And once tweaked it feels as good as, if not better than, many a
Key placement is fine. Yamaha have been building horns for quite
a while now and they know where things oughta go. Besides, it's
a soprano - you're unlikely to have too many issues when it comes
to the ergonomics. But I ought to give a shout-out to the front
top F touchpiece. It's a lovely design, and perfectly placed. No
big deal these days, but back when this horn was new it was quite
a nifty feature.
As for how it plays, the 475 is unashamedly neutral to bright in
This is, essentially, where the market diverges. Some folks like
their sopranos to be full-bodied and meaty, some like them to be
lean and mean - and the rest, presumably, really don't mind.
I don't mind a bit of both, but there's something about the purity
and clarity of the 475 that appeals to me. Tonewise it's crisp and
clean, and it maintains this throughout the range - but it doesn't
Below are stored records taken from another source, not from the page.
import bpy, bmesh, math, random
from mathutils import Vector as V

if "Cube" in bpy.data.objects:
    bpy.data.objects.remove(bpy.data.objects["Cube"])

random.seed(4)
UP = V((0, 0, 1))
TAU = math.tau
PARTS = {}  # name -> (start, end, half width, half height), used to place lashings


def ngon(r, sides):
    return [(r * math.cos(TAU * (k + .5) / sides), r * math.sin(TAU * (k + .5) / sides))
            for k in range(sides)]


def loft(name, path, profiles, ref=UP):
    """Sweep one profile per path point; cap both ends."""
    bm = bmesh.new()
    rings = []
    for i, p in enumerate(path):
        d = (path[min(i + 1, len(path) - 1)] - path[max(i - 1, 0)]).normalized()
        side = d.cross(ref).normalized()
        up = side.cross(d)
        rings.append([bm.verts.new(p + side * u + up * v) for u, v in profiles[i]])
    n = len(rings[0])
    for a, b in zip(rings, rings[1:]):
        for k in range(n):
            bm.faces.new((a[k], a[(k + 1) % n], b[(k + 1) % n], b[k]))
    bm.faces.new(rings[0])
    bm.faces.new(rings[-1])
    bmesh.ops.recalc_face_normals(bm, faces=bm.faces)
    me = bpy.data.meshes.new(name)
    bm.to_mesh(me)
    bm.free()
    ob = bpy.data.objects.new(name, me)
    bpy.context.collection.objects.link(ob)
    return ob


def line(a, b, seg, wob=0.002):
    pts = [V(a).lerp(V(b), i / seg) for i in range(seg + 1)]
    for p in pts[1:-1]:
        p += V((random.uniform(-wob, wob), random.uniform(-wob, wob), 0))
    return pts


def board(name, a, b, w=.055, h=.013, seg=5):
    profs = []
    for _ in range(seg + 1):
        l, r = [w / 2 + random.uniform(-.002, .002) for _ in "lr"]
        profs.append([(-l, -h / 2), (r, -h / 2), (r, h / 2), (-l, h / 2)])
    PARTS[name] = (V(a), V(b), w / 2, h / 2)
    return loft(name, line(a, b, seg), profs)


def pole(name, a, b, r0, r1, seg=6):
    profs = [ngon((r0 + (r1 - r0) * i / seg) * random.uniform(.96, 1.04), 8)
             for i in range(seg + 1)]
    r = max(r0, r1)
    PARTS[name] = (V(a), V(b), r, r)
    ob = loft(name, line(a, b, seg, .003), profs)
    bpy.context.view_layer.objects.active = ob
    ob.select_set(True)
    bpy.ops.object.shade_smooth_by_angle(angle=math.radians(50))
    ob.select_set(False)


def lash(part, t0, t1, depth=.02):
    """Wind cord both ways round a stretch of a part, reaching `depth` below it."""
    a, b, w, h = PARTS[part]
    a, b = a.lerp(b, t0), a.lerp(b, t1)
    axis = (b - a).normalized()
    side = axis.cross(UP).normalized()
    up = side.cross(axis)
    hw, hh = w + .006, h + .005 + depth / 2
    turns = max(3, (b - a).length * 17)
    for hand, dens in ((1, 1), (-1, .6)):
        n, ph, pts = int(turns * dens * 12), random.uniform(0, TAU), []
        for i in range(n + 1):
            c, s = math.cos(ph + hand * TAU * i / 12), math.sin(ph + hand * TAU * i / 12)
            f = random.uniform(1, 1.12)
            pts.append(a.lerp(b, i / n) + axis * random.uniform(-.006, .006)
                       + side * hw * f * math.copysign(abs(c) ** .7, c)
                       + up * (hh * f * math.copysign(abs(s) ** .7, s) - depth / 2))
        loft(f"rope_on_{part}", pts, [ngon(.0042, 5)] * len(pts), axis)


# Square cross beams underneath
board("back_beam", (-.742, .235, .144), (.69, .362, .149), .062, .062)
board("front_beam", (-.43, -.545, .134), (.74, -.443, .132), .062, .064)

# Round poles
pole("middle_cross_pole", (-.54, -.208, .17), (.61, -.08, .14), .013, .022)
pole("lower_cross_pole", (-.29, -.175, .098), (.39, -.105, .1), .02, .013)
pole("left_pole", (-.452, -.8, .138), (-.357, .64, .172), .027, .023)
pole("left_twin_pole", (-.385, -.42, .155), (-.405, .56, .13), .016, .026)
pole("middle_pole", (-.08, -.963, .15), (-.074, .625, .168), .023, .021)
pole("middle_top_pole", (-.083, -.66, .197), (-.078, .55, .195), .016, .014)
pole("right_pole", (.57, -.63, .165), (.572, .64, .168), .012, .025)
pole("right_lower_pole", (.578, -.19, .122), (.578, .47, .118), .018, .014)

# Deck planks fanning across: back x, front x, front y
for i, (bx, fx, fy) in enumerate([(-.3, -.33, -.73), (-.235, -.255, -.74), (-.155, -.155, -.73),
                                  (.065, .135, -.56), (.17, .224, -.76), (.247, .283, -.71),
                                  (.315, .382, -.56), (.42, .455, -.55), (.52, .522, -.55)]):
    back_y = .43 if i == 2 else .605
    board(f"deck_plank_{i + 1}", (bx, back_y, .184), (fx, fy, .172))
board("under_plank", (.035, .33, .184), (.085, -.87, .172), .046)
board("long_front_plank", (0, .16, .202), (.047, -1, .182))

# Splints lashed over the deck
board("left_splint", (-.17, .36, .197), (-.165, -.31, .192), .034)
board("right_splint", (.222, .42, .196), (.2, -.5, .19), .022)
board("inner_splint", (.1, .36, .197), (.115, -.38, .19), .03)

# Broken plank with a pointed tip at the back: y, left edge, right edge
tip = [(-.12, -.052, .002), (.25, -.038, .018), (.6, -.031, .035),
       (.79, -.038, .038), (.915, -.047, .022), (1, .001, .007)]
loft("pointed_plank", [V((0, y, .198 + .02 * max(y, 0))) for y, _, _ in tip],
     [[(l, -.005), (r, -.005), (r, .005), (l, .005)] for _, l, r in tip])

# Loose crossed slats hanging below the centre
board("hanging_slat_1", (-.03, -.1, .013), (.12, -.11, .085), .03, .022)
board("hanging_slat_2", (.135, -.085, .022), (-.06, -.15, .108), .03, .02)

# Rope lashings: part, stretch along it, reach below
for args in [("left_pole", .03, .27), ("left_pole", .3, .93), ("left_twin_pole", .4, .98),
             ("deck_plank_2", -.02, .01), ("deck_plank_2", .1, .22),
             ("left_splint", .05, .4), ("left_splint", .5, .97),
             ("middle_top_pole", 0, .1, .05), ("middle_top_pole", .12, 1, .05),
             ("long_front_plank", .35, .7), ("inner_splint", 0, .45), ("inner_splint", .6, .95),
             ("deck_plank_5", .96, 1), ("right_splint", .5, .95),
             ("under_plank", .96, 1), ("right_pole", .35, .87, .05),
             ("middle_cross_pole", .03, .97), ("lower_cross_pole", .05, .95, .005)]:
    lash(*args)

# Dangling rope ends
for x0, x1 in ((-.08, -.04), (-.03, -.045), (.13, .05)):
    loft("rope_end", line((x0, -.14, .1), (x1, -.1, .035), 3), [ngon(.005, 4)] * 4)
get all shouty at the top end, nor does it get quacky on the low
notes. It's just really nicely balanced.
It's also (like most Yamahas) very mouthpiece-friendly. You can
whack almost anything on this horn and it won't skip a beat. From
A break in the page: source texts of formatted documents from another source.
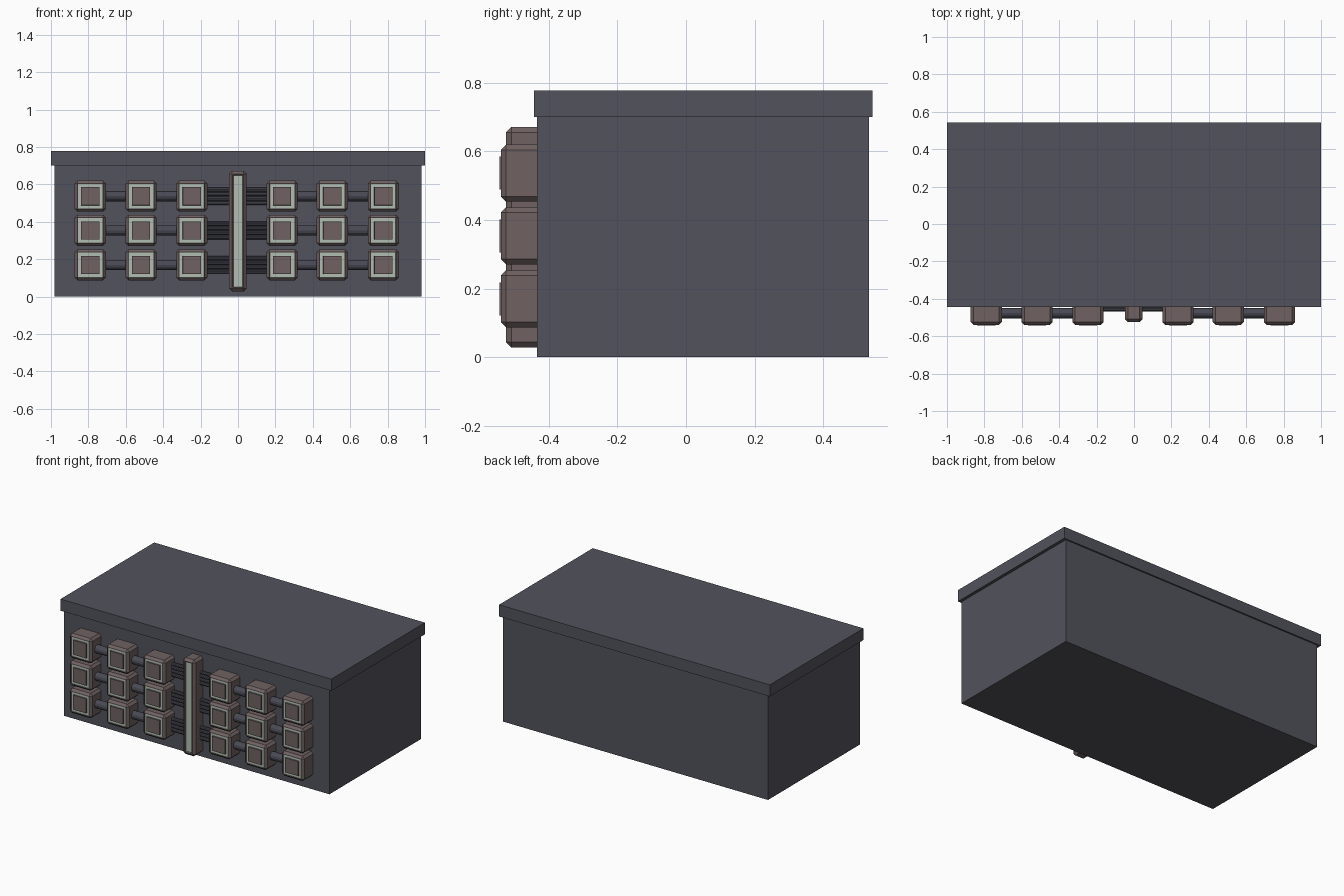
import bpy, bmesh, math
from mathutils import Vector

if "Cube" in bpy.data.objects:
    bpy.data.objects.remove(bpy.data.objects["Cube"])


def material(name, rgb):
    m = bpy.data.materials.new(name)
    m.diffuse_color = (*rgb, 1)
    m.use_nodes = True
    m.node_tree.nodes["Principled BSDF"].inputs["Base Color"].default_value = m.diffuse_color
    return m


SLATE = material("slate", (0.084, 0.084, 0.107))
BROWN = material("dusty_brown", (0.162, 0.120, 0.120))
PALE = material("pale_green_grey", (0.445, 0.515, 0.445))
STEEL = material("dark_steel", (0.066, 0.068, 0.088))


def finish(bm, name, mats):
    me = bpy.data.meshes.new(name)
    bm.to_mesh(me)
    bm.free()
    for m in mats:
        me.materials.append(m)
    ob = bpy.data.objects.new(name, me)
    bpy.context.collection.objects.link(ob)
    return ob


def box_bm(lo, hi):
    bm = bmesh.new()
    bmesh.ops.create_cube(bm, size=1)
    lo, hi = Vector(lo), Vector(hi)
    for v in bm.verts:
        v.co = (lo + hi) / 2 + v.co * (hi - lo)
    return bm


def chamfered(lo, hi, offset):
    """Chamfered box; also returns its front (-y) face."""
    bm = box_bm(lo, hi)
    bmesh.ops.bevel(bm, geom=bm.edges[:], offset=offset, segments=1, affect='EDGES')
    bm.normal_update()
    return bm, min(bm.faces, key=lambda f: f.normal.y)


def inset(bm, face, thickness, depth=0.0):
    bmesh.ops.inset_individual(bm, faces=[face], thickness=thickness, depth=depth)


# cabinet body and overhanging lid
finish(box_bm((-0.98, -0.435, 0), (0.98, 0.534, 0.70)), "chest_body", [SLATE])
finish(box_bm((-1, -0.444, 0.70), (1, 0.544, 0.778)), "chest_lid", [SLATE])

# square blocks with a pale ring set around a raised centre
COLS = (-0.79, -0.518, -0.247, 0.236, 0.504, 0.777)
ROWS = (0.537, 0.354, 0.17)
H = 0.083
for x in COLS:
    for z in ROWS:
        bm, f = chamfered((x - H, -0.54, z - H), (x + H, -0.415, z + H), 0.015)
        inset(bm, f, 0.002)
        inset(bm, f, 0.0005, -0.005)
        f.material_index = 1
        inset(bm, f, 0.025)
        f.material_index = 0
        inset(bm, f, 0.0005, 0.009)
        finish(bm, "front_block", [BROWN, PALE])

# upright centre bar with a recessed pale strip
bm, f = chamfered((-0.048, -0.525, 0.028), (0.046, -0.415, 0.672), 0.016)
inset(bm, f, 0.006)
inset(bm, f, 0.004, -0.01)
f.material_index = 1
finish(bm, "centre_bar", [BROWN, PALE])


# horizontal rods linking the blocks
def rod(name, x0, x1, y, z, r, sides):
    bpy.ops.mesh.primitive_cylinder_add(vertices=sides, radius=r, depth=x1 - x0,
                                        location=((x0 + x1) / 2, y, z),
                                        rotation=(0, math.pi / 2, 0))
    ob = bpy.context.object
    ob.name = name
    ob.data.materials.append(STEEL)


for z in ROWS:
    for a, b in ((0, 1), (1, 2), (3, 4), (4, 5)):
        rod("link_rod", COLS[a] + 0.05, COLS[b] - 0.05, -0.477, z, 0.027, 12)
    for i in range(4):
        zz = z + (i - 1.5) * 0.024
        rod("thin_rod", COLS[2] + 0.05, COLS[3] - 0.05, -0.456, zz, 0.012, 10)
a heavily baffled Dukoff to a cavernous old vintage piece, it just
gets on with the job.
And it does so with good grace, especially when it comes to the
Being a modern horn you might expect it to be very 'locked in',
but it's actually quite flexible. I think this is what initially
threw me when I first tried a 475...the tuning was all over the
place. I was rather shocked, and wondered how on earth Yamaha could
have made such a heinous mistake. But it wasn't the horn, it was
just me...and after few minutes' blowing I began to feel my embouchure
digging out the centre of the notes. 15 minutes later and I was
wondering what all the drama was about.
might be wondering what, if any, difference the single-piece body
I mentioned at the top of the review that a crook joint can often
be a source of leaks, but it's also an interruption in the bore.
Granted, it's a minor interruption and it's debatable as to how
much of an effect it has - but it's still an interruption.
Something I've noticed down the years is that almost every single-piece
soprano I've played has a 'certain something' about its response.
It just feels more cohesive, more alive. Sure, it's not by much...but
it's just enough to put a bit more fizz in the response. I can't
in all honesty say that a soprano is top of my shopping list (or
that it's even on it), but if I really need one, I'd have a single-piece
job. So it makes a difference. Possibly. To me, at least.
Perhaps the most remarkable thing about this soprano is its position
in the marketplace. Pick any other mainstream horn and you'll find
that it's up against a raft of competitors within its price bracket.
But there's really not a lot to challenge the Yamaha. The 475 II
now comes in at around £1800, which means that it's up against
the Conn Selmer Premiere at £350 less and the Muariat Le Bravo
at the same price. The Conn Selmer, if it's anything like the other
horns in the range (haven't seen one yet) is likely to be a decent
horn for the money - and the Mauriat, is, well, a Mauriat. I've
seen some questionable build quality from them in recent years,
and that's something you really can't skimp on when it comes to
sopranos. And that's about it.
No wonder the Yamaha's still king of the hill.
If you spent a bit more you could go for the Bauhaus M2, which is
a very nice bit of kit - and has rather more low-end grunt - but
if you like your sopranos on the neutral side tonally, the Yamaha
is still on top.
In its day the 475 was a basic no-frills soprano that met a nice
compromise between quality and price. It fared well against stiff
competition from the Taiwanese sector, and although slightly more
expensive than most budget sopranos provided good value for money.
The new model still does that today...and the older model has arguably
become the king of the secondhand market.
for ebayers and other auctioneers